On Saturday I bumped into the Middle Temple student’s officer. She asked if I had a suit. This is the kind of question that you prefer not to answer, until you know why it is being asked. But I decided to take a chance, and said yes, I did have a suit.
In that case, she asked, did I want to attend a sherry party at Clarence House the next day? This was at the invitation of Her Majesty Queen Elizabeth the Queen Mother, who lived at Clarence House and was an honorary bencher of the Middle Temple. I promised not to tell anybody about this invitation.
By breakfast on Sunday the party was common knowledge, but nobody knew who was going or how to get an invitation. I kept quiet. There was a rumour that Her Majesty Queen Elizabeth II would also be there.
At Sunday lunchtime I found myself in a queue at the front door of Clarence House. There were about twelve people in the queue, all in suits. I was the last person in line.
Two tall guardsmen in splendid uniforms and beaver hats stood by the door. An equerry came out to greet us, and spoke in turn to each person in the line.

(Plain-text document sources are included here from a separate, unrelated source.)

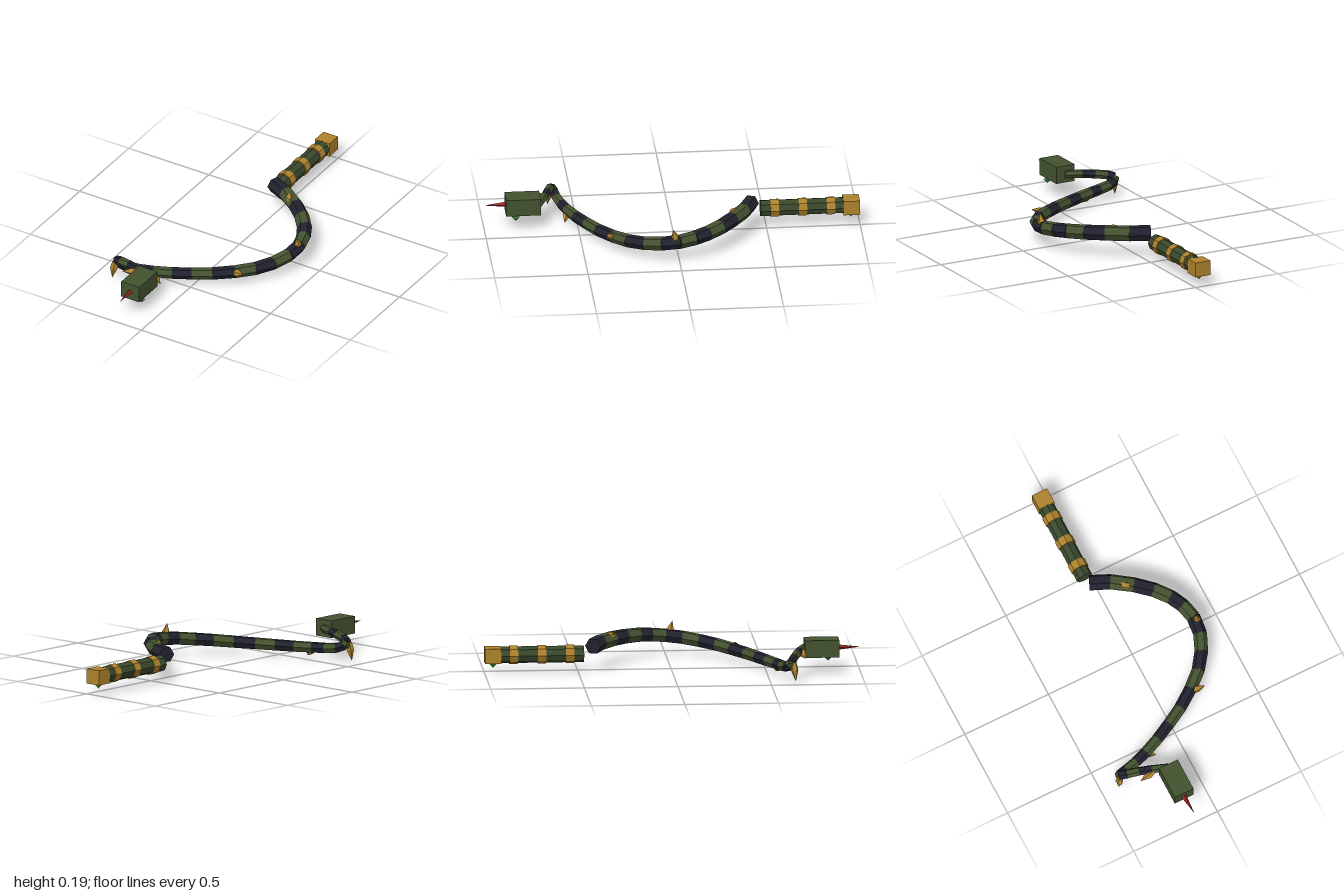
import * as THREE from 'three';

const material = (name, color) => {
  const m = new THREE.MeshStandardMaterial({ color });
  m.name = name;
  return m;
};

// Faceted normals for the low-poly look
function faceted(geometry) {
  const g = geometry.index ? geometry.toNonIndexed() : geometry;
  g.computeVertexNormals();
  return g;
}

export function createModel() {
  const group = new THREE.Group();
  const green = material('mossGreen', 0x435230);
  const navy = material('darkNavy', 0x22222f);
  const handleGreen = material('gripGreen', 0x39482c);
  const gold = material('oldGold', 0xae822c);
  const red = material('red', 0x9c2520);
  const gemGreen = material('gemGreen', 0x4a9c42);

  const add = (name, geometry, mat, x = 0, y = 0, z = 0) => {
    const mesh = new THREE.Mesh(faceted(geometry), mat);
    mesh.name = name;
    mesh.position.set(x, y, z);
    group.add(mesh);
    return mesh;
  };

  // Places a mesh so its local y axis runs from a to b, with local z kept level
  const alignBetween = (mesh, a, b) => {
    const dir = b.clone().sub(a).normalize();
    const up = Math.abs(dir.y) > 0.9 ? new THREE.Vector3(0, 0, 1) : new THREE.Vector3(0, 1, 0);
    const side = up.cross(dir).normalize();
    const across = dir.clone().cross(side);
    mesh.quaternion.setFromRotationMatrix(new THREE.Matrix4().makeBasis(across, dir, side));
  };

  // Handle with three bands, a square pommel and a gem below it
  const hx = -0.045, hy = 0.097;
  add('handle', new THREE.CylinderGeometry(0.045, 0.045, 0.445, 8).rotateX(Math.PI / 2), handleGreen, hx, hy, -0.6925);
  for (const z of [-0.545, -0.695, -0.845]) {
    add('handleBand', new THREE.CylinderGeometry(0.05, 0.05, 0.045, 8).rotateX(Math.PI / 2), gold, hx, hy, z);
  }
  add('pommel', new THREE.BoxGeometry(0.09, 0.08, 0.088), gold, hx, hy, -0.956);
  add('pommelGem', new THREE.OctahedronGeometry(0.022), gemGreen, hx, 0.05, -0.955);

  // Body: tapering six-sided links in alternating colours along a bent path
  const path = [
    [-0.04, 0.135, -0.42], [0.06, 0.136, -0.375], [0.165, 0.135, -0.303], [0.248, 0.131, -0.23],
    [0.31, 0.126, -0.155], [0.347, 0.119, -0.085], [0.368, 0.11, -0.005], [0.36, 0.099, 0.09],
    [0.322, 0.087, 0.18], [0.26, 0.077, 0.265], [0.178, 0.069, 0.337], [0.08, 0.063, 0.407],
    [-0.015, 0.06, 0.46], [-0.108, 0.058, 0.508], [-0.2, 0.059, 0.548], [-0.27, 0.061, 0.573],
    [-0.34, 0.068, 0.592], [-0.38, 0.084, 0.604], [-0.388, 0.103, 0.615], [-0.352, 0.117, 0.63],
    [-0.29, 0.125, 0.648], [-0.225, 0.13, 0.67], [-0.14, 0.132, 0.702],
  ].map((p) => new THREE.Vector3(...p));
  const radius = (i) => 0.044 - 0.022 * i / (path.length - 1);
  for (let i = 0; i < path.length - 1; i++) {
    const a = path[i], b = path[i + 1], mid = a.clone().lerp(b, 0.5);
    const link = add('bodyLink', new THREE.CylinderGeometry(radius(i + 1), radius(i), a.distanceTo(b) * 1.04, 6),
      i % 2 ? green : navy, mid.x, mid.y, mid.z);
    alignBetween(link, a, b);
  }

  // Thorns: base and tip of each
  const thorns = [
    [[0.1, 0.16, -0.33], [0.16, 0.158, -0.28]],
    [[0.375, 0.11, 0.015], [0.38, 0.187, 0.035]],
    [[0.178, 0.072, 0.35], [0.25, 0.09, 0.365]],
    [[-0.205, 0.052, 0.545], [-0.145, 0.007, 0.568]],
    [[-0.393, 0.1, 0.627], [-0.405, 0, 0.637]],
    [[-0.22, 0.128, 0.683], [-0.305, 0.104, 0.695]],
  ];
  for (const [base, tip] of thorns) {
    const a = new THREE.Vector3(...base), b = new THREE.Vector3(...tip);
    const h = a.distanceTo(b);
    const profile = [[0, 0], [0.015, 0], [0.021, h * 0.4], [0, h]].map((p) => new THREE.Vector2(...p));
    alignBetween(add('thorn', new THREE.LatheGeometry(profile, 5), gold, a.x, a.y, a.z), a, b);
  }

  // Block head with a pointed tongue and one gem at its lower edge
  add('head', new THREE.BoxGeometry(0.112, 0.093, 0.185), green, -0.14, 0.1325, 0.7925);
  const tongue = add('tongue', new THREE.ConeGeometry(0.016, 0.13, 4), red, -0.139, 0.132, 0.935);
  alignBetween(tongue, new THREE.Vector3(-0.142, 0.132, 0.87), new THREE.Vector3(-0.135, 0.132, 1));
  add('headGem', new THREE.OctahedronGeometry(0.022), gemGreen, -0.102, 0.073, 0.832);

  return group;
}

He had no written notes, but he knew my full name, the university I was at, my father’s name, and the fact that he was a psychologist in the health service. He asked casually which hospital my father worked at.
At that moment another suit joined the end of the queue. Inside the suit was a famous county court judge. He had also heard the rumour, and decided to attend. He introduced himself to the equerry, stated that he was one of Her Majesty’s judges, and demanded to be let in. The equerry said evenly that he could not admit anybody, not the Lord Chancellor himself, if his name was not on the guest list. He asked the judge to leave.
The judge refused to move. The equerry spoke briefly to the two guardsmen, who took the judge gently but firmly by both arms and escorted him away, his feet barely touching the gravel. He spluttered with indignation: “You cannot do this! I am one of Her Majesty’s judges! I know the law on habeas corpus!”
After a brief summary of Royal etiquette, the equerry opened the front door and we were admitted.
See also: Tea with Milk